▶ _About this task_
The listing is to be duplicated in full, exactly as written.
[Extracted material]
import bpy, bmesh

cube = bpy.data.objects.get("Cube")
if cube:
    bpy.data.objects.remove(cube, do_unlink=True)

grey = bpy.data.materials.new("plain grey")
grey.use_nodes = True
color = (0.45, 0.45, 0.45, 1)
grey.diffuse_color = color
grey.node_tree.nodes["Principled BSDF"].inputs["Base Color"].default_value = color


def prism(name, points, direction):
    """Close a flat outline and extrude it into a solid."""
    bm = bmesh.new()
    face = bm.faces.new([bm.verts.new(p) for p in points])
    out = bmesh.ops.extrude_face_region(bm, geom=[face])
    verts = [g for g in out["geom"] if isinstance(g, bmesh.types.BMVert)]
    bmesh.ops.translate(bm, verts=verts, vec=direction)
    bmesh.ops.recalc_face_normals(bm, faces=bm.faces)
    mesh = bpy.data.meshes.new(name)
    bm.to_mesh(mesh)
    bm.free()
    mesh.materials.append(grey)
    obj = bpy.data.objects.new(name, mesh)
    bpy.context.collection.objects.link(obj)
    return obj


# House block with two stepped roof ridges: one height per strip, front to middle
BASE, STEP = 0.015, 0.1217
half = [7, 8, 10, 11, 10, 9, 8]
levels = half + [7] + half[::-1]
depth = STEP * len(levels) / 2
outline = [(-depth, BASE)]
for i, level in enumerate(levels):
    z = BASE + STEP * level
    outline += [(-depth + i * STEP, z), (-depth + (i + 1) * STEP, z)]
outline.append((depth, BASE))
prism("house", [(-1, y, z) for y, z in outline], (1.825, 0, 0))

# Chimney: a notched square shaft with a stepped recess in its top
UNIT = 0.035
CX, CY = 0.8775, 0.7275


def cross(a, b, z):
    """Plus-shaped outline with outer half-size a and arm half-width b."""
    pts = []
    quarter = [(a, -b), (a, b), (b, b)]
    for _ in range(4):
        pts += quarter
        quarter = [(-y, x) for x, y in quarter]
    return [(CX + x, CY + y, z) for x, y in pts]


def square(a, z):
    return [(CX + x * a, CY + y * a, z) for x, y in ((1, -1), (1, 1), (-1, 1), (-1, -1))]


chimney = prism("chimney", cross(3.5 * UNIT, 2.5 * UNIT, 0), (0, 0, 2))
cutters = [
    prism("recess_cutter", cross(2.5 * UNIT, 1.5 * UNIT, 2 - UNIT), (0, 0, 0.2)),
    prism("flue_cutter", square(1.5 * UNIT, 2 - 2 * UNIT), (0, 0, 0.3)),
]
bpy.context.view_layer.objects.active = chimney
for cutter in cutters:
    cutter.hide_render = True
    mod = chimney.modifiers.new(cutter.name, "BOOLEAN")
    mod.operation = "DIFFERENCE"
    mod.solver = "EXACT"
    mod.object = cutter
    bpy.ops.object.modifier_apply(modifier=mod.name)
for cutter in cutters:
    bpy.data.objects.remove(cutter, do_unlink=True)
[/Extracted material]
▶ _Response area_
import bpy, bmesh

cube = bpy.data.objects.get("Cube")
if cube:
    bpy.data.objects.remove(cube, do_unlink=True)

grey = bpy.data.materials.new("plain grey")
grey.use_nodes = True
color = (0.45, 0.45, 0.45, 1)
grey.diffuse_color = color
grey.node_tree.nodes["Principled BSDF"].inputs["Base Color"].default_value = color


def prism(name, points, direction):
    """Close a flat outline and extrude it into a solid."""
    bm = bmesh.new()
    face = bm.faces.new([bm.verts.new(p) for p in points])
    out = bmesh.ops.extrude_face_region(bm, geom=[face])
    verts = [g for g in out["geom"] if isinstance(g, bmesh.types.BMVert)]
    bmesh.ops.translate(bm, verts=verts, vec=direction)
    bmesh.ops.recalc_face_normals(bm, faces=bm.faces)
    mesh = bpy.data.meshes.new(name)
    bm.to_mesh(mesh)
    bm.free()
    mesh.materials.append(grey)
    obj = bpy.data.objects.new(name, mesh)
    bpy.context.collection.objects.link(obj)
    return obj


# House block with two stepped roof ridges: one height per strip, front to middle
BASE, STEP = 0.015, 0.1217
half = [7, 8, 10, 11, 10, 9, 8]
levels = half + [7] + half[::-1]
depth = STEP * len(levels) / 2
outline = [(-depth, BASE)]
for i, level in enumerate(levels):
    z = BASE + STEP * level
    outline += [(-depth + i * STEP, z), (-depth + (i + 1) * STEP, z)]
outline.append((depth, BASE))
prism("house", [(-1, y, z) for y, z in outline], (1.825, 0, 0))

# Chimney: a notched square shaft with a stepped recess in its top
UNIT = 0.035
CX, CY = 0.8775, 0.7275


def cross(a, b, z):
    """Plus-shaped outline with outer half-size a and arm half-width b."""
    pts = []
    quarter = [(a, -b), (a, b), (b, b)]
    for _ in range(4):
        pts += quarter
        quarter = [(-y, x) for x, y in quarter]
    return [(CX + x, CY + y, z) for x, y in pts]


def square(a, z):
    return [(CX + x * a, CY + y * a, z) for x, y in ((1, -1), (1, 1), (-1, 1), (-1, -1))]


chimney = prism("chimney", cross(3.5 * UNIT, 2.5 * UNIT, 0), (0, 0, 2))
cutters = [
    prism("recess_cutter", cross(2.5 * UNIT, 1.5 * UNIT, 2 - UNIT), (0, 0, 0.2)),
    prism("flue_cutter", square(1.5 * UNIT, 2 - 2 * UNIT), (0, 0, 0.3)),
]
bpy.context.view_layer.objects.active = chimney
for cutter in cutters:
    cutter.hide_render = True
    mod = chimney.modifiers.new(cutter.name, "BOOLEAN")
    mod.operation = "DIFFERENCE"
    mod.solver = "EXACT"
    mod.object = cutter
    bpy.ops.object.modifier_apply(modifier=mod.name)
for cutter in cutters:
    bpy.data.objects.remove(cutter, do_unlink=True)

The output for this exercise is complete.